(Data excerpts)
»»

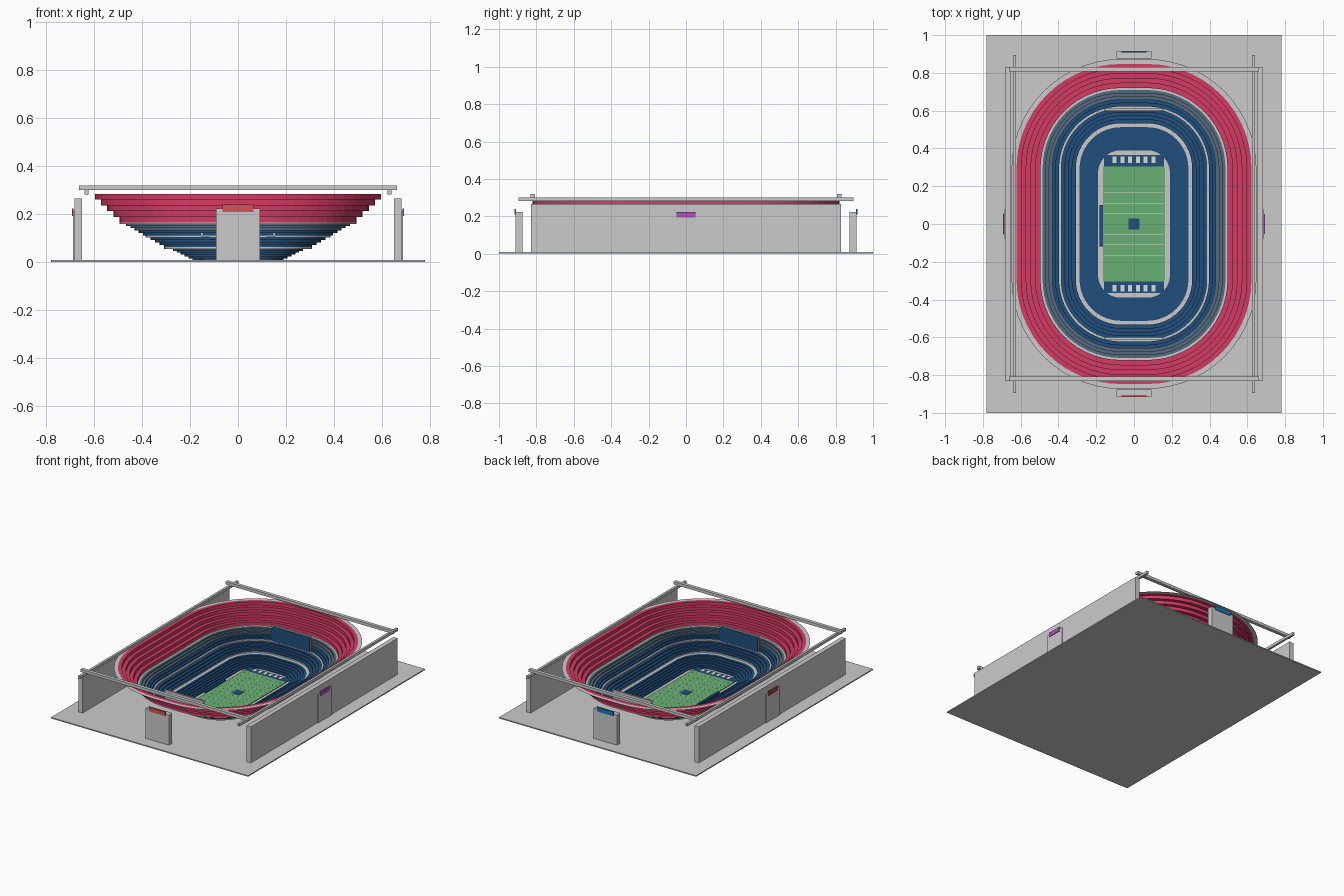
import bpy, math

if "Cube" in bpy.data.objects:
    bpy.data.objects.remove(bpy.data.objects["Cube"])


def srgb(c):
    return c / 12.92 if c <= 0.04 else ((c + 0.055) / 1.055) ** 2.4


def material(name, r, g, b):
    m = bpy.data.materials.new(name)
    m.diffuse_color = (srgb(r), srgb(g), srgb(b), 1)
    m.use_nodes = True
    m.node_tree.nodes["Principled BSDF"].inputs["Base Color"].default_value = m.diffuse_color
    return m


RED = material("red", 0.83, 0.23, 0.39)
BLUE = material("blue", 0.13, 0.31, 0.49)
SLATE = material("slate", 0.33, 0.42, 0.49)
GREEN = material("green", 0.41, 0.69, 0.45)
PALE = material("pale", 0.85, 0.88, 0.85)
CORAL = material("coral", 0.85, 0.32, 0.33)
PURPLE = material("purple", 0.68, 0.32, 0.72)
SKY = material("sky", 0.10, 0.47, 0.70)
BRICK = material("brick", 0.70, 0.25, 0.20)


def make(name, verts, faces, mat=None):
    me = bpy.data.meshes.new(name)
    me.from_pydata(verts, [], faces)
    if mat:
        me.materials.append(mat)
    ob = bpy.data.objects.new(name, me)
    bpy.context.collection.objects.link(ob)
    return ob


def box(name, x0, x1, y0, y1, z0, z1, mat=None):
    v = [(x, y, z) for x in (x0, x1) for y in (y0, y1) for z in (z0, z1)]
    f = [(0, 1, 3, 2), (4, 6, 7, 5), (0, 4, 5, 1), (2, 3, 7, 6), (0, 2, 6, 4), (1, 5, 7, 3)]
    return make(name, v, f, mat)


SEG = 14


def ring(hw, z):
    """Rounded oblong loop, half-width hw, growing as an offset curve."""
    hl = hw + 0.2 + 0.025 * min(1, (hw - 0.19) / 0.1)
    r = hw - 0.07
    pts = []
    for k, (sx, sy) in enumerate([(1, 1), (-1, 1), (-1, -1), (1, -1)]):
        for i in range(SEG + 1):
            a = math.pi / 2 * (k + i / SEG)
            pts.append((sx * 0.07 + r * math.cos(a), sy * (hl - r) + r * math.sin(a), z))
    return pts


def tier(name, profile, mat=None):
    """Loft the oblong loop through (half-width, height) pairs."""
    n = 4 * (SEG + 1)
    verts = [p for hw, z in profile for p in ring(hw, z)]
    faces = [(j * n + i, j * n + n + i, j * n + n + (i + 1) % n, j * n + (i + 1) % n)
             for j in range(len(profile) - 1) for i in range(n)]
    return make(name, verts, faces, mat)


def steps(w0, z0, w1, z1, rows):
    out = [(w0, z0)]
    for i in range(rows):
        z = z0 + (z1 - z0) * (i + 1) / rows
        out += [(w0 + (w1 - w0) * i / rows, z), (w0 + (w1 - w0) * (i + 1) / rows, z)]
    return out


# Ground slab
box("ground_slab", -0.78, 0.78, -1, 1, 0, 0.008)

# Seating bowl, tier by tier from the field outward
tier("lower_seating", steps(0.19, 0.008, 0.288, 0.055, 6), BLUE)
tier("lower_walkway", [(0.288, 0.055), (0.308, 0.055), (0.308, 0.062)])
tier("middle_seating", steps(0.308, 0.062, 0.385, 0.103, 4), BLUE)
tier("middle_walkway", [(0.385, 0.103), (0.385, 0.112), (0.397, 0.112)])
tier("club_seating", steps(0.397, 0.112, 0.432, 0.132, 2), BLUE)
tier("suite_ring", steps(0.432, 0.132, 0.484, 0.160, 3), SLATE)
tier("upper_walkway", [(0.484, 0.160), (0.495, 0.160), (0.495, 0.165)])
tier("upper_seating", steps(0.495, 0.165, 0.622, 0.285, 5), RED)
tier("bowl_rim", [(0.622, 0.285), (0.648, 0.285)])

# Playing field with yard lines, end zones and a centre patch
box("sideline_surround", -0.182, -0.165, -0.12, 0.10, 0.008, 0.02, BLUE)
box("field_grass", -0.165, 0.165, -0.305, 0.305, 0.008, 0.013, GREEN)
for i in range(-5, 6):
    y = i * 0.055
    box("yard_line", -0.16, 0.16, y - 0.001, y + 0.001, 0.013, 0.0135, PALE)
box("centre_patch", -0.03, 0.03, -0.03, 0.03, 0.013, 0.0145, BLUE)
for s in (-1, 1):
    y0, y1 = sorted((s * 0.305, s * 0.365))
    box("end_zone", -0.16, 0.16, y0, y1, 0.008, 0.013, BLUE)
    for i in range(6):
        x = (i - 2.5) * 0.041
        box("end_zone_block", x - 0.011, x + 0.011, s * 0.34 - 0.018, s * 0.34 + 0.018, 0.013, 0.0145, PALE)

# Big screens over each end of the bowl
for s in (-1, 1):
    y0, y1 = sorted((s * 0.60, s * 0.612))
    box("screen_frame", -0.155, 0.155, y0, y1, 0.105, 0.225)
    y0, y1 = sorted((s * 0.597, s * 0.60))
    box("screen_panel", -0.148, 0.148, y0, y1, 0.112, 0.218, BLUE)

# Side walls with entrance panels and signs
for s, mat in ((-1, BRICK), (1, PURPLE)):
    x0, x1 = sorted((s * 0.65, s * 0.683))
    box("side_wall", x0, x1, -0.83, 0.83, 0.008, 0.266)
    x0, x1 = sorted((s * 0.683, s * 0.689))
    box("side_entrance", x0, x1, -0.077, 0.077, 0.008, 0.213)
    x0, x1 = sorted((s * 0.686, s * 0.693))
    box("side_sign", x0, x1, -0.052, 0.052, 0.193, 0.224, mat)

# End entrance towers with signs
for s, mat in ((-1, CORAL), (1, SKY)):
    y0, y1 = sorted((s * 0.875, s * 0.912))
    box("end_tower", -0.092, 0.092, y0, y1, 0.008, 0.224)
    y0, y1 = sorted((s * 0.908, s * 0.916))
    box("end_sign", -0.065, 0.065, y0, y1, 0.21, 0.24, mat)

# Roof beams, long pair below and cross pair on top
for s in (-1, 1):
    box("long_beam", s * 0.632 - 0.008, s * 0.632 + 0.008, -0.895, 0.895, 0.283, 0.302)
    box("cross_beam", -0.663, 0.663, s * 0.82 - 0.012, s * 0.82 + 0.012, 0.300, 0.320)
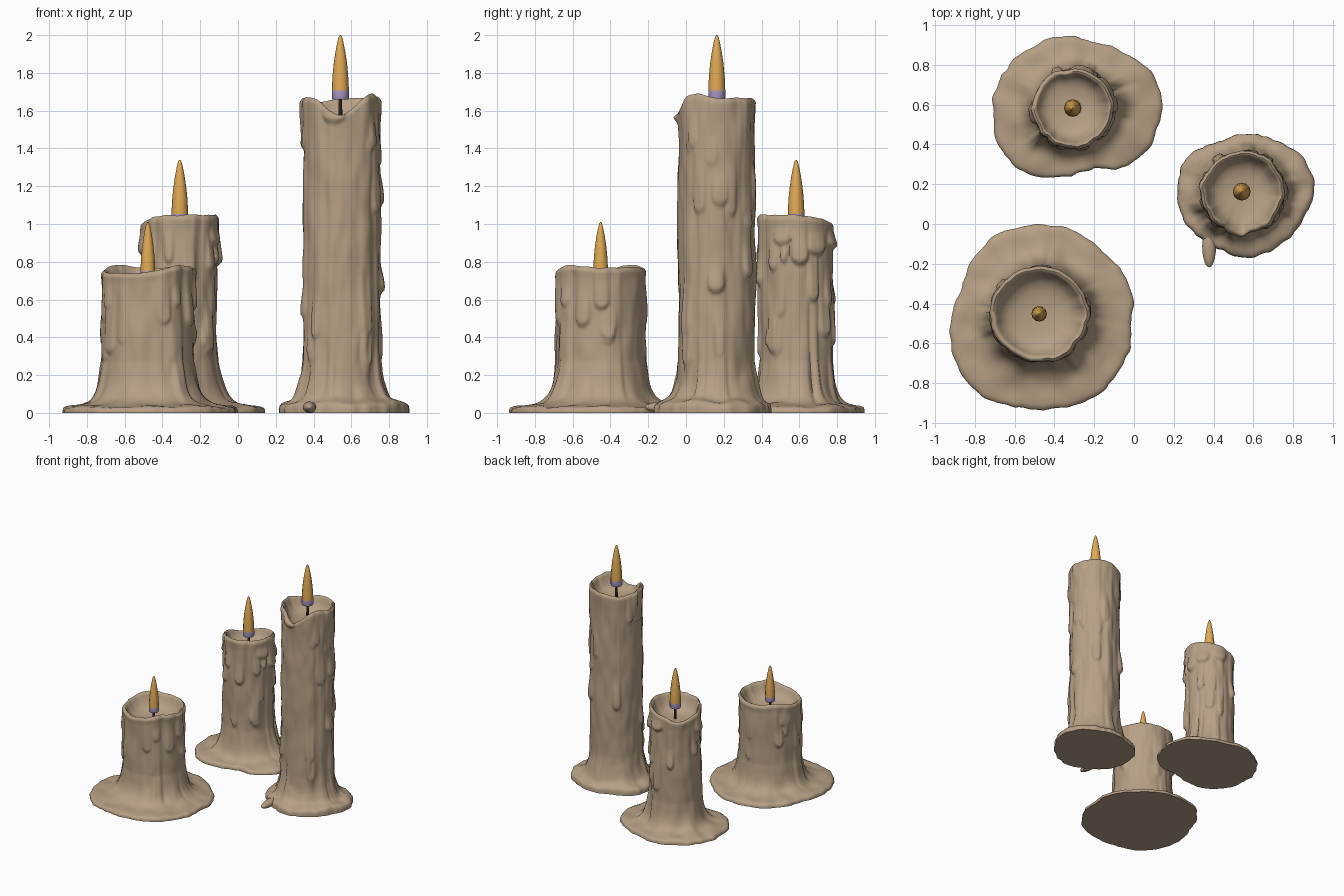
import bpy, bmesh, math, random
from mathutils import Vector, noise

if "Cube" in bpy.data.objects:
    bpy.data.objects.remove(bpy.data.objects["Cube"])

def material(name, rgb):
    m = bpy.data.materials.new(name)
    m.diffuse_color = (*rgb, 1)
    m.use_nodes = True
    m.node_tree.nodes["Principled BSDF"].inputs["Base Color"].default_value = m.diffuse_color
    return m

WAX = material("tan wax", (0.47, 0.35, 0.235))
FLAME = material("amber flame", (0.75, 0.40, 0.09))
BAND = material("lilac flame base", (0.42, 0.33, 0.58))
WICK = material("dark wick", (0.06, 0.04, 0.03))
N = 144

def finish(name, verts, faces, mats, angle=60):
    me = bpy.data.meshes.new(name)
    me.from_pydata(verts, [], faces)
    bm = bmesh.new()
    bm.from_mesh(me)
    bmesh.ops.recalc_face_normals(bm, faces=bm.faces)
    bm.to_mesh(me)
    bm.free()
    ob = bpy.data.objects.new(name, me)
    bpy.context.collection.objects.link(ob)
    for m in mats:
        me.materials.append(m)
    bpy.ops.object.select_all(action='DESELECT')
    ob.select_set(True)
    bpy.context.view_layer.objects.active = ob
    bpy.ops.object.shade_smooth_by_angle(angle=math.radians(angle))
    return ob

def skin(rings):
    """Join closed rings of equal length, capping both ends."""
    n = len(rings[0])
    verts = [v for r in rings for v in r]
    faces = [(k*n+i, k*n+(i+1) % n, (k+1)*n+(i+1) % n, (k+1)*n+i)
             for k in range(len(rings)-1) for i in range(n)]
    faces += [tuple(range(n)), tuple(range(len(verts)-n, len(verts)))]
    return verts, faces

def around(table, a):
    """Smooth periodic lookup (Catmull-Rom) of values spaced evenly in angle."""
    n = len(table)
    u = (a / math.tau * n) % n
    i, f = int(u), u - int(u)
    p = [table[(i+k) % n] for k in (-1, 0, 1, 2)]
    return p[1] + 0.5*f*(p[2]-p[0] + f*(2*p[0]-5*p[1]+4*p[2]-p[3]
                         + f*(3*(p[1]-p[2])+p[3]-p[0])))

def smooth(e0, e1, x):
    t = max(0, min(1, (x-e0)/(e1-e0)))
    return t*t*(3-2*t)

def drip_bulge(drips, a, z):
    """Runs of wax: thicker and wider toward a rounded lower end."""
    best = 0
    for ang, top, low, wid, thick in drips:
        d = abs((a-ang+math.pi) % math.tau - math.pi)
        side = 1 - smooth(wid*0.45, wid, d)
        end = low + 0.05*(d/wid)**2
        h = smooth(end-0.012, end+0.025, z) * (1-0.75*smooth(low+0.03, top, z))
        best = max(best, side*h*thick)
    return best

# puddle profile: (0 = body, 1 = outer edge), height
FOOT = [(1, 0), (1.0, .014), (.975, .026), (.9, .033), (.8, .037), (.7, .04), (.6, .043),
        (.5, .048), (.4, .054), (.3, .066), (.21, .085), (.14, .112), (.08, .15),
        (.04, .2), (.015, .25)]
# melted bowl: fraction of radius, blend from rim to bowl floor
BOWL = [(.985, .0), (.95, -.06), (.91, -.02), (.87, .15), (.82, .38), (.75, .6),
        (.65, .78), (.5, .9), (.3, .98), (.1, 1)]

def candle(name, cx, cy, R, rim, outline, floor, lift, drips, seed):
    rnd = random.Random(seed)
    mean = sum(rim)/len(rim)
    for _ in range(20):          # scattered small runs down the sides
        low = rnd.uniform(.2, mean-.2)
        drips.append((rnd.uniform(0, math.tau), low+rnd.uniform(.12, .4), low,
                      rnd.uniform(.12, .24), rnd.uniform(.008, .024)))
    for _ in range(7):           # long runs reaching the puddle
        drips.append((rnd.uniform(0, math.tau), rnd.uniform(.3, .55), .0,
                      rnd.uniform(.12, .22), rnd.uniform(.015, .03)))

    def nz(x, y, z):
        return noise.noise(Vector((x+seed*7.3, y, z)))

    def body(a, z):
        c, s = math.cos(a), math.sin(a)
        return (R + .010*nz(c*1.6, s*1.6, z*3) + .007*nz(c*4, s*4, z*6+9)
                + drip_bulge(drips, a, z) - .006)

    rings = []
    angs = [math.tau*i/N for i in range(N)]
    def ring(fn):
        row = []
        for a in angs:
            r, z = fn(a)
            row.append((cx+r*math.cos(a), cy+r*math.sin(a), z))
        rings.append(row)

    for s, h in FOOT:
        def foot(a, s=s, h=h):
            c, sn = math.cos(a), math.sin(a)
            z = h*(1+(lift-1)*smooth(0, .2, s))
            out = around(outline, a) + .014*nz(c*4, sn*4, 3) + .008*nz(c*9, sn*9, 5)
            b = body(a, max(z, .06))
            r = b + (out-b)*s
            if z > 0:
                z *= 1 + .35*nz(c*r*9, sn*r*9, 2)*smooth(0, .1, s)
            return r, z
        ring(foot)
    rows = int(mean*60)
    for k in range(rows+1):
        def side(a, t=k/rows):
            z = .27 + (around(rim, a)-.012-.27)*t
            return body(a, z) + .004*smooth(.9, 1, t), z
        ring(side)
    for f, w in BOWL:
        def bowl(a, f=f, w=w):
            top = around(rim, a) + .006*nz(math.cos(a)*3, math.sin(a)*3, 8)
            z = top + (floor-top)*w
            return f*(body(a, top)*(1-w) + R*w) if w > 0 else f*body(a, top), z
        ring(bowl)
    finish(name, *skin(rings), [WAX])

def lathe(cx, cy, prof, n):
    return skin([[(cx+r*math.cos(math.tau*i/n), cy+r*math.sin(math.tau*i/n), z)
                  for i in range(n)] for r, z in prof])

def flame(prefix, x, y, low, high, r, floor):
    h = high-low
    prof = [(.93, 0), (1, .02), (1, .14), (.97, .25), (.9, .4), (.77, .57),
            (.58, .74), (.36, .89), (.2, .97), (.06, 1)]
    ob = finish(prefix+"_flame", *lathe(x, y, [(r*a, low+h*b) for a, b in prof], 12),
                [FLAME, BAND], 45)
    for p in ob.data.polygons:   # lilac band at the foot of the flame
        p.material_index = 1 if p.center.z < low+h*.141 else 0
    finish(prefix+"_wick", *lathe(x, y, [(.011, floor-.02), (.009, low+.02)], 8), [WICK], 40)

# short candle, front left
candle("short_candle", -.475, -.455, .242,
       [.76, .765, .76, .775, .745, .735, .74, .775],
       [.47, .47, .45, .45, .455, .45, .44, .42, .44, .47, .5, .49, .475, .485, .5, .48],
       .64, 1.0, [(2.7, .75, .58, .3, .015)], 1)
flame("short", -.477, -.452, .71, 1.01, .039, .64)

# medium candle, back
candle("medium_candle", -.312, .583, .200,
       [1.04, 1.02, .995, .96, 1.0, 1.03, 1.04, 1.04],
       [.45, .44, .385, .355, .36, .37, .375, .39, .40, .41, .41, .38, .335, .325, .41, .44],
       .91, 1.0, [(.1, 1.02, .78, .3, .035), (.55, .98, .83, .4, .03), (1.3, .98, .86, .4, .03),
                  (5.9, 1.0, .88, .35, .025), (3.3, 1.0, .83, .35, .03)], 2)
flame("medium", -.308, .583, 1.005, 1.34, .044, .91)

# tall candle, right
candle("tall_candle", .548, .160, .206,
       [1.66, 1.66, 1.655, 1.64, 1.66, 1.655, 1.575, 1.675],
       [.36, .36, .32, .3, .29, .285, .31, .33, .33, .33, .315, .31, .33, .33, .33, .335],
       1.54, 1.5, [(3.2, 1.6, 1.39, .35, .02), (4.5, 1.63, 1.53, .4, .02),
                   (.1, 1.3, 1.09, .3, .02), (0, .8, .63, .3, .025)], 3)
flame("tall", .542, .163, 1.66, 2.0, .045, 1.54)

# finger of wax running out of the tall candle's puddle
bpy.ops.mesh.primitive_uv_sphere_add(segments=20, ring_count=12, location=(.378, -.11, .03))
ob = bpy.context.object
ob.name = "spilled_drip"
ob.scale = (.035, .108, .03)
ob.data.materials.append(WAX)
bpy.ops.object.shade_smooth()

««

**ASSIGNMENT**
What you give back must match the lines from the start of the records through the line that contains "z = z0 + (z1 - z0) * (i + 1) / rows", exactly, with the pictures left out.

**REPLY TO THE EXERCISE**
import bpy, math

if "Cube" in bpy.data.objects:
    bpy.data.objects.remove(bpy.data.objects["Cube"])


def srgb(c):
    return c / 12.92 if c <= 0.04 else ((c + 0.055) / 1.055) ** 2.4


def material(name, r, g, b):
    m = bpy.data.materials.new(name)
    m.diffuse_color = (srgb(r), srgb(g), srgb(b), 1)
    m.use_nodes = True
    m.node_tree.nodes["Principled BSDF"].inputs["Base Color"].default_value = m.diffuse_color
    return m


RED = material("red", 0.83, 0.23, 0.39)
BLUE = material("blue", 0.13, 0.31, 0.49)
SLATE = material("slate", 0.33, 0.42, 0.49)
GREEN = material("green", 0.41, 0.69, 0.45)
PALE = material("pale", 0.85, 0.88, 0.85)
CORAL = material("coral", 0.85, 0.32, 0.33)
PURPLE = material("purple", 0.68, 0.32, 0.72)
SKY = material("sky", 0.10, 0.47, 0.70)
BRICK = material("brick", 0.70, 0.25, 0.20)


def make(name, verts, faces, mat=None):
    me = bpy.data.meshes.new(name)
    me.from_pydata(verts, [], faces)
    if mat:
        me.materials.append(mat)
    ob = bpy.data.objects.new(name, me)
    bpy.context.collection.objects.link(ob)
    return ob


def box(name, x0, x1, y0, y1, z0, z1, mat=None):
    v = [(x, y, z) for x in (x0, x1) for y in (y0, y1) for z in (z0, z1)]
    f = [(0, 1, 3, 2), (4, 6, 7, 5), (0, 4, 5, 1), (2, 3, 7, 6), (0, 2, 6, 4), (1, 5, 7, 3)]
    return make(name, v, f, mat)


SEG = 14


def ring(hw, z):
    """Rounded oblong loop, half-width hw, growing as an offset curve."""
    hl = hw + 0.2 + 0.025 * min(1, (hw - 0.19) / 0.1)
    r = hw - 0.07
    pts = []
    for k, (sx, sy) in enumerate([(1, 1), (-1, 1), (-1, -1), (1, -1)]):
        for i in range(SEG + 1):
            a = math.pi / 2 * (k + i / SEG)
            pts.append((sx * 0.07 + r * math.cos(a), sy * (hl - r) + r * math.sin(a), z))
    return pts


def tier(name, profile, mat=None):
    """Loft the oblong loop through (half-width, height) pairs."""
    n = 4 * (SEG + 1)
    verts = [p for hw, z in profile for p in ring(hw, z)]
    faces = [(j * n + i, j * n + n + i, j * n + n + (i + 1) % n, j * n + (i + 1) % n)
             for j in range(len(profile) - 1) for i in range(n)]
    return make(name, verts, faces, mat)


def steps(w0, z0, w1, z1, rows):
    out = [(w0, z0)]
    for i in range(rows):
        z = z0 + (z1 - z0) * (i + 1) / rows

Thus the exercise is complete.